LOS ANGELES, Nov. 1, 2012 /PRNewswire/ -- Eight nonprofit health-sector executives are being recognized with The California Wellness Foundation (TCWF) Sabbatical Program Award at a luncheon ceremony today in Los Angeles. This leadership support program — now in its tenth year — provides eight organizations with grants of $35,000 each to cover salaries and other expenses during their executive directors' sabbaticals, which each last a minimum of three months.

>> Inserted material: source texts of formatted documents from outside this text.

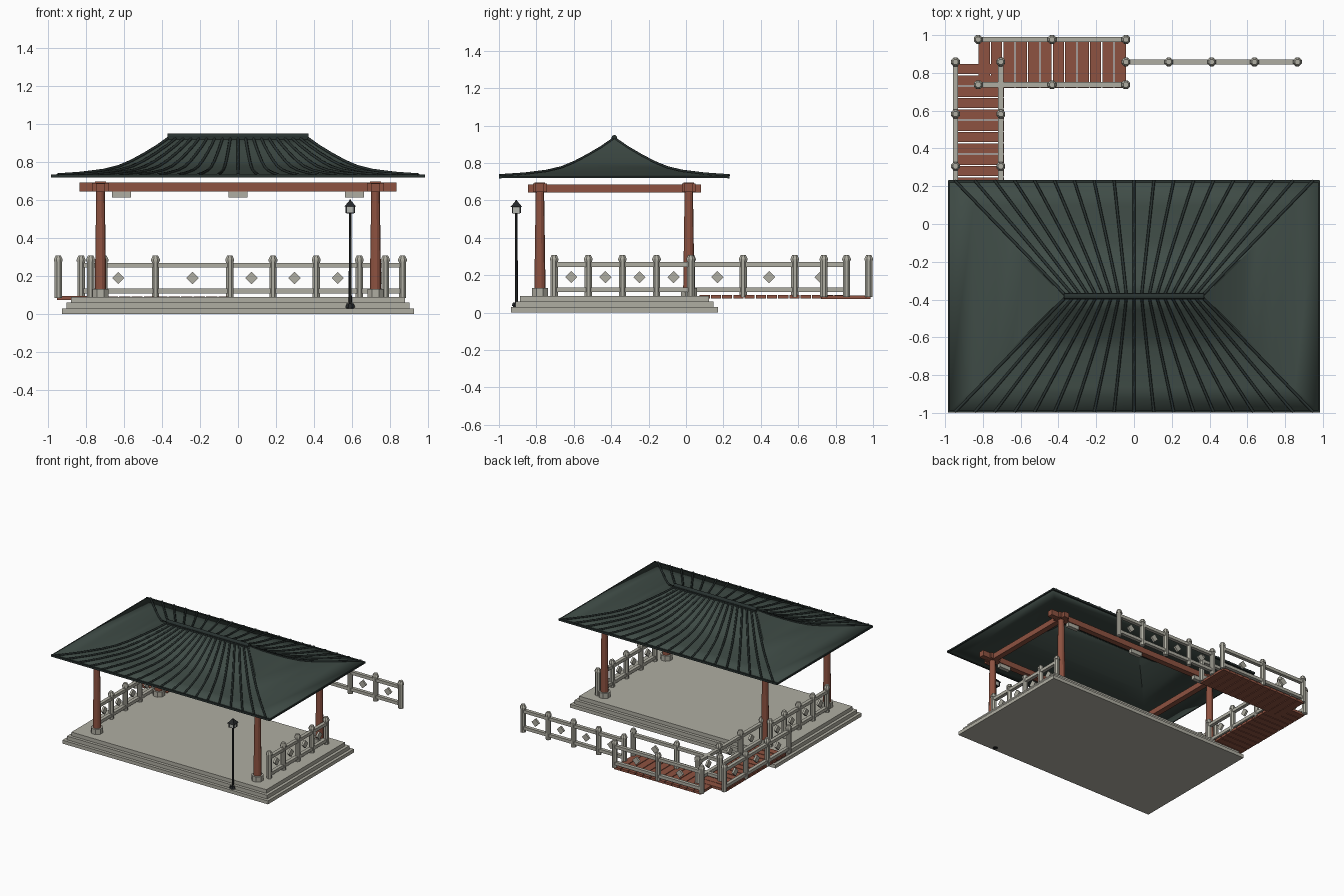
import bpy, bmesh, math
from mathutils import Vector, Matrix

if "Cube" in bpy.data.objects:
    bpy.data.objects.remove(bpy.data.objects["Cube"])


def material(name, rgb):
    m = bpy.data.materials.new(name)
    m.use_nodes = True
    m.diffuse_color = (*rgb, 1)
    m.node_tree.nodes["Principled BSDF"].inputs["Base Color"].default_value = (*rgb, 1)
    return m


STONE = material("pale stone", (0.43, 0.42, 0.36))
RED = material("red timber", (0.27, 0.085, 0.052))
ROOF = material("green roof tile", (0.05, 0.072, 0.062))
RIB = material("dark roof rib", (0.022, 0.032, 0.03))
IRON = material("black iron", (0.018, 0.02, 0.022))
GLASS = material("lamp glass", (0.45, 0.46, 0.43))

MID = -0.383            # y of the pavilion centre
COL_X, COL_Y = 0.723, 0.398


def finish(name, bm, mat):
    bmesh.ops.recalc_face_normals(bm, faces=bm.faces)
    me = bpy.data.meshes.new(name)
    bm.to_mesh(me)
    bm.free()
    me.materials.append(mat)
    ob = bpy.data.objects.new(name, me)
    bpy.context.collection.objects.link(ob)
    return ob


def box(bm, center, size, turn=Matrix()):
    mat = Matrix.Translation(center) @ turn @ Matrix.Diagonal((*size, 1))
    bmesh.ops.create_cube(bm, size=1, matrix=mat)


def cyl(bm, x, y, z0, z1, r0, r1, sides=8):
    turn = Matrix.Rotation(math.pi / sides, 4, 'Z')
    bmesh.ops.create_cone(bm, cap_ends=True, segments=sides, radius1=r0, radius2=r1,
                          depth=z1 - z0, matrix=Matrix.Translation((x, y, (z0 + z1) / 2)) @ turn)


# Stepped stone platform
bm = bmesh.new()
for i in range(3):
    inset = 0.024 * i
    z0 = 0.03 * i + (0.002 if i == 0 else 0)
    z1 = 0.03 * (i + 1)
    box(bm, (0, MID, (z0 + z1) / 2), (1.85 - 2 * inset, 1.106 - 2 * inset, z1 - z0))
finish("platform", bm, STONE)

# Columns with stone feet and timber capitals
feet, columns, capitals = bmesh.new(), bmesh.new(), bmesh.new()
for sx in (-1, 1):
    for sy in (-1, 1):
        x, y = sx * COL_X, MID + sy * COL_Y
        cyl(feet, x, y, 0.09, 0.132, 0.046, 0.046)
        cyl(columns, x, y, 0.13, 0.66, 0.031, 0.023, 12)
        box(capitals, (x, y, 0.667), (0.088, 0.074, 0.046))
        box(capitals, (x, y, 0.69), (0.056, 0.056, 0.014))
finish("column_feet", feet, STONE)
finish("columns", columns, RED)
finish("capitals", capitals, RED)

# Beams and the small blocks hung beneath the long ones
beams, blocks = bmesh.new(), bmesh.new()
for s in (-1, 1):
    box(beams, (0, MID + s * COL_Y, 0.668), (1.665, 0.045, 0.046))
    box(beams, (s * COL_X, MID, 0.664), (0.045, 0.925, 0.044))
    for x in (-0.612, 0, 0.612):
        box(blocks, (x, MID + s * COL_Y, 0.63), (0.1, 0.032, 0.032))
finish("beams", beams, RED)
finish("hanging_blocks", blocks, STONE)

# Curved hip roof: rings that spread out from the ridge line
RIDGE, EAVE = 0.37, 0.613
PROFILE = [(0, 0.928), (0.07, 0.88), (0.14, 0.839), (0.21, 0.802), (0.28, 0.773),
           (0.36, 0.754), (0.48, 0.739), (EAVE, 0.73)]
bm = bmesh.new()
rings = []
for o, z in PROFILE:
    h = o + 0.001
    rings.append([bm.verts.new((sx * (RIDGE + h), MID + sy * h, z))
                  for sx, sy in ((-1, -1), (1, -1), (1, 1), (-1, 1))])
for a, b in zip(rings, rings[1:]):
    for i in range(4):
        j = (i + 1) % 4
        bm.faces.new((a[i], a[j], b[j], b[i]))
roof = finish("roof", bm, ROOF)
mod = roof.modifiers.new("thickness", 'SOLIDIFY')
mod.thickness = 0.01
mod.offset = -1
bpy.context.view_layer.objects.active = roof
roof.select_set(True)
bpy.ops.object.shade_smooth_by_angle(angle=math.radians(25))

# Ribs fanning down the front and back slopes
cu = bpy.data.curves.new("roof_ribs", 'CURVE')
cu.dimensions = '3D'
cu.bevel_depth = 0.0075
cu.bevel_resolution = 1
cu.use_fill_caps = True
COUNT = 19
for sy in (-1, 1):
    for i in range(COUNT):
        u = (2 * i / (COUNT - 1) - 1) * 0.965
        sp = cu.splines.new('POLY')
        sp.points.add(len(PROFILE) - 1)
        for p, (o, z) in zip(sp.points, PROFILE):
            p.co = (u * (RIDGE + o), MID + sy * o, z + 0.004, 1)
cu.materials.append(RIB)
bpy.context.collection.objects.link(bpy.data.objects.new("roof_ribs", cu))

# Eave trim and ridge
bm = bmesh.new()
for s in (-1, 1):
    box(bm, (0, MID + s * (EAVE - 0.003), 0.726), (1.966, 0.012, 0.016))
    box(bm, (s * (RIDGE + EAVE - 0.003), MID, 0.725), (0.008, 1.226, 0.012))
finish("eave_trim", bm, RIB)
bm = bmesh.new()
bmesh.ops.create_cone(bm, cap_ends=True, segments=12, radius1=0.015, radius2=0.015, depth=0.74,
                      matrix=Matrix.Translation((0, MID, 0.935)) @ Matrix.Rotation(math.pi / 2, 4, 'Y'))
box(bm, (0, MID, 0.925), (0.74, 0.036, 0.012))
finish("ridge", bm, RIB)


# Stone fences: octagonal capped posts, two rails, a diamond in each bay
def fence(name, start, end, bays):
    bm = bmesh.new()
    a, b = Vector((*start, 0)), Vector((*end, 0))
    run = b - a
    turn = Matrix.Rotation(math.atan2(run.y, run.x), 4, 'Z')
    diamond = turn @ Matrix.Rotation(math.pi / 4, 4, 'Y')
    for i in range(bays + 1):
        p = a.lerp(b, i / bays)
        cyl(bm, p.x, p.y, 0.085, 0.28, 0.021, 0.021)
        cyl(bm, p.x, p.y, 0.278, 0.288, 0.025, 0.025)
        cyl(bm, p.x, p.y, 0.288, 0.308, 0.025, 0.015)
        if i < bays:
            q = a.lerp(b, (i + 0.5) / bays)
            box(bm, (q.x, q.y, 0.19), (0.046, 0.016, 0.046), diamond)
    c = (a + b) / 2
    for z in (0.257, 0.122):
        box(bm, (c.x, c.y, z), (run.length, 0.028, 0.025), turn)
    finish(name, bm, STONE)


fence("right_side_fence", (-0.775, -0.705), (-0.775, 0.025), 4)
fence("left_side_fence", (0.775, -0.705), (0.775, 0.025), 4)
fence("bridge_outer_fence", (-0.945, 0.03), (-0.945, 0.858), 3)
fence("bridge_inner_fence", (-0.705, 0.03), (-0.705, 0.858), 3)
fence("walk_back_fence", (-0.825, 0.977), (-0.043, 0.977), 2)
fence("walk_front_fence", (-0.825, 0.737), (-0.043, 0.737), 2)
fence("free_fence", (-0.043, 0.858), (0.865, 0.858), 4)

# Plank decks of the L-shaped bridge
bm = bmesh.new()
for i in range(13):
    box(bm, (-0.82, 0.1 + 0.06 * i, 0.085), (0.262, 0.054, 0.02))
finish("bridge_planks", bm, RED)
bm = bmesh.new()
for i in range(12):
    box(bm, (-0.793 + 0.0655 * i, 0.854, 0.083), (0.06, 0.266, 0.02))
finish("walk_planks", bm, RED)

# Lamp post
LX, LY = 0.59, -0.907
bm = bmesh.new()
cyl(bm, LX, LY, 0, 0.036, 0.02, 0.02)
cyl(bm, LX, LY, 0.036, 0.055, 0.027, 0.02)
cyl(bm, LX, LY, 0.05, 0.535, 0.009, 0.007)
box(bm, (LX, LY, 0.532), (0.04, 0.04, 0.006))
for sx in (-1, 1):
    for sy in (-1, 1):
        box(bm, (LX + sx * 0.021, LY + sy * 0.021, 0.55), (0.006, 0.006, 0.036))
cyl(bm, LX, LY, 0.565, 0.596, 0.044, 0.008, 4)
cyl(bm, LX, LY, 0.594, 0.603, 0.006, 0.004)
finish("lamp_post", bm, IRON)
bm = bmesh.new()
box(bm, (LX, LY, 0.55), (0.042, 0.042, 0.032))
finish("lamp_glass", bm, GLASS)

"We are pleased to recognize these exemplary leaders who give so much of themselves to others and place the needs of their communities before their own," said Diana M. Bontá, TCWF president and CEO. "Each of the honorees has served in the nonprofit sector for at least 17 years — six of them for more than 25 — and most have worked in their current roles as lead executives of health-focused organizations for a long time without a significant break."
The eight executives receiving the 2012 sabbatical award are: Mary Lou Goeke of the United Way of Santa Cruz County in Capitola; Walter Philips of San Diego Youth Services; Sheryll Prinz-McMillan of Christian Counseling Service of the East Valley in Redlands; Luann Rocha of El Centrito Family Learning Centers in Oxnard; Martha Ryan of Homeless Prenatal Program in San Francisco; Ahmed Sahid of Somali Family Service of San Diego; Clarmundo Sullivan of Golden Rule Services in Sacramento; and Phill Wilson of the Black AIDS Institute in Los Angeles. Profiles of the honorees can be accessed at CalWellness.org in the Leadership Recognition Program portal.
The program was created to support nonprofit leaders by giving them time and space to rejuvenate, reconnect with family and loved ones, and pursue other interests. TCWF acknowledges the sacrifices that extraordinary leaders make to ensure their organizations thrive and improve the health of their communities. Each organization receives $30,000 to cover its leader's salary during the sabbatical, plus an additional $5,000 to cover expenses related to the professional development of managers and staff who will assume extra responsibilities during their leader's absence.
"This year's honorees are an extraordinary group, dedicated to helping homeless families, new immigrants, people living with AIDS and others who struggle to access health care, mental health services and other assistance," said Sandra J. Martínez, TCWF director of public policy. "By acknowledging their leadership and supporting their organizations during the sabbaticals, the Foundation is helping to make sure this assistance will still be available in the future."
The California Wellness Foundation is a private independent foundation created in 1992 with a mission to improve the health of the people of California by making grants for health promotion, wellness education and disease prevention. The Foundation prioritizes eight issues for funding: diversity in the health professions, environmental health, healthy aging, mental health, teenage pregnancy prevention, violence prevention, women's health, and work and health. It also responds to timely issues and special projects outside the funding priorities. Since its founding in 1992, TCWF has awarded 6,544 grants totaling more than $815 million.
SOURCE The California Wellness Foundation